“But it can dirty up on you at any time, like if the wind gets up or you’re trolling past a dirty-water tributary, so you have to be prepared to go to it if you suddenly get into dirty water. I’d say any time you have less than 18 inches of visibility, you need to get out the hand lines.
Martin often catches bigger fish when he’s hand-lining, “because you’re using bigger baits—like No. 13 Rapalas.”
Martin says a key is making sure you’re close to the bottom.
“You’ve got to touch bottom every once in a while,” he said. “If you’re not, you’re not fishing right. You want that bait darting off to the side after it hits bottom. That triggers strikes. If you’re not breaking the lips off of them every once in a while, you’re not fishing right.”
Another tip from Martin: “When you deploy them you don’t just drop them in the water.

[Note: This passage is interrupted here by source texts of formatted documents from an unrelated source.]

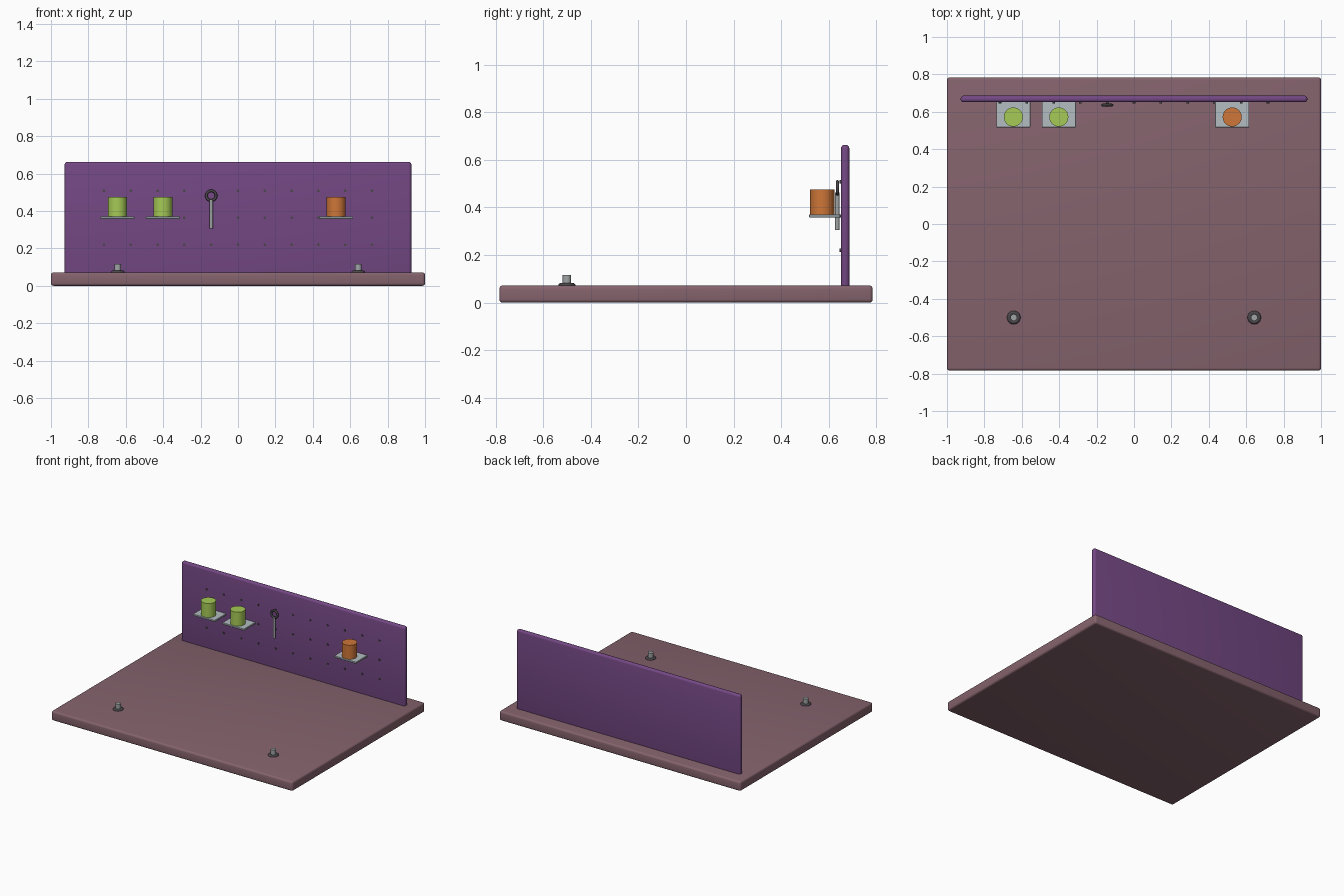
import bpy, math

if "Cube" in bpy.data.objects:
    bpy.data.objects.remove(bpy.data.objects["Cube"])


def mat(name, r, g, b):
    """Flat material from sRGB 0-255 values, stored as linear."""
    m = bpy.data.materials.new(name)
    lin = [(c / 255 / 12.92) if c < 10 else ((c / 255 + 0.055) / 1.055) ** 2.4 for c in (r, g, b)]
    m.diffuse_color = (*lin, 1)
    m.use_nodes = True
    m.node_tree.nodes["Principled BSDF"].inputs["Base Color"].default_value = m.diffuse_color
    return m


MAUVE = mat("mauve_wood", 133, 99, 109)
PURPLE = mat("purple_board", 116, 72, 132)
DARK = mat("dark_metal", 74, 70, 74)
STEEL = mat("steel", 160, 165, 165)
PALE = mat("pale_metal", 180, 190, 194)
GREEN = mat("green_paint", 166, 202, 86)
ORANGE = mat("orange_paint", 206, 118, 56)


def finish(name, m):
    o = bpy.context.object
    o.name = name
    o.data.materials.append(m)
    bpy.ops.object.shade_smooth_by_angle(angle=math.radians(35))
    return o


def box(name, lo, hi, m, bevel=0.0, segs=4):
    bpy.ops.mesh.primitive_cube_add(size=1, location=[(a + b) / 2 for a, b in zip(lo, hi)])
    o = bpy.context.object
    o.scale = [b - a for a, b in zip(lo, hi)]
    bpy.ops.object.transform_apply(location=False, rotation=False, scale=True)
    if bevel:
        mod = o.modifiers.new("rounded", 'BEVEL')
        mod.width, mod.segments = bevel, segs
        bpy.ops.object.modifier_apply(modifier=mod.name)
    return finish(name, m)


def cyl(name, loc, r, h, m, rot=(0, 0, 0), n=32):
    bpy.ops.mesh.primitive_cylinder_add(vertices=n, radius=r, depth=h, location=loc, rotation=rot)
    return finish(name, m)


def ring(name, loc, major, minor, m, rot=(0, 0, 0)):
    bpy.ops.mesh.primitive_torus_add(major_radius=major, minor_radius=minor, major_segments=32,
                                     minor_segments=12, location=loc, rotation=rot)
    return finish(name, m)


FACING = (math.pi / 2, 0, 0)

# Bench slab and upright pegboard
box("bench_top", (-1, -0.784, 0), (1, 0.784, 0.072), MAUVE, 0.014)
box("pegboard", (-0.927, 0.651, 0.06), (0.927, 0.686, 0.663), PURPLE, 0.015)

# Grid of dark peg holes
for i in range(-5, 6):
    for z in (0.22, 0.364, 0.508):
        cyl("peg_hole", (i * 0.1433, 0.651, z), 0.007, 0.012, DARK, FACING, 16)

# Shelves, each holding one jar
for x, colour in ((-0.645, GREEN), (-0.402, GREEN), (0.525, ORANGE)):
    box("shelf", (x - 0.091, 0.517, 0.358), (x + 0.091, 0.655, 0.371), PALE, 0.002, 1)
    cyl("jar", (x, 0.572, 0.423), 0.051, 0.106, colour)

# Hanging wrench: ring head and round handle
ring("wrench_head", (-0.1433, 0.636, 0.482), 0.026, 0.007, DARK, FACING)
cyl("wrench_handle", (-0.1433, 0.635, 0.384), 0.009, 0.156, STEEL)

# Bench dogs: knob with dark collar
for s in (-1, 1):
    ring("dog_collar", (s * 0.643, -0.5, 0.072), 0.025, 0.011, DARK)
    cyl("dog_knob", (s * 0.643, -0.5, 0.09), 0.018, 0.052, STEEL)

After you drop the weight in the water, you drop the shortest leader first. And make sure your lures are running straight because if they’re not, you’re going to be tangled up.”
Martin, who is a big Rapala fan, says floating/diving minnow baits are the ticket.
“I don’t want to say you can’t catch fish on other lures, but they’re all I ever use."
“Hand lines are like fishing with giant bottom bouncers,” he continued, “but you’re not using a rod. And keep tension on that weight all the time. You can’t let them go slack or you’ll hang up.”
Martin said boat control is an important factor, and while most hand-liners troll upstream diagonally, he mostly likes to fish cross current.
“When you do that you’re actually dropping back downstream as you fish with the current pushing you downstream. Then you don’t have to run, you just speed up a little and you go back through them again. You don’t ever have to pull your baits out of the water.”
- written by Robert Gwizdz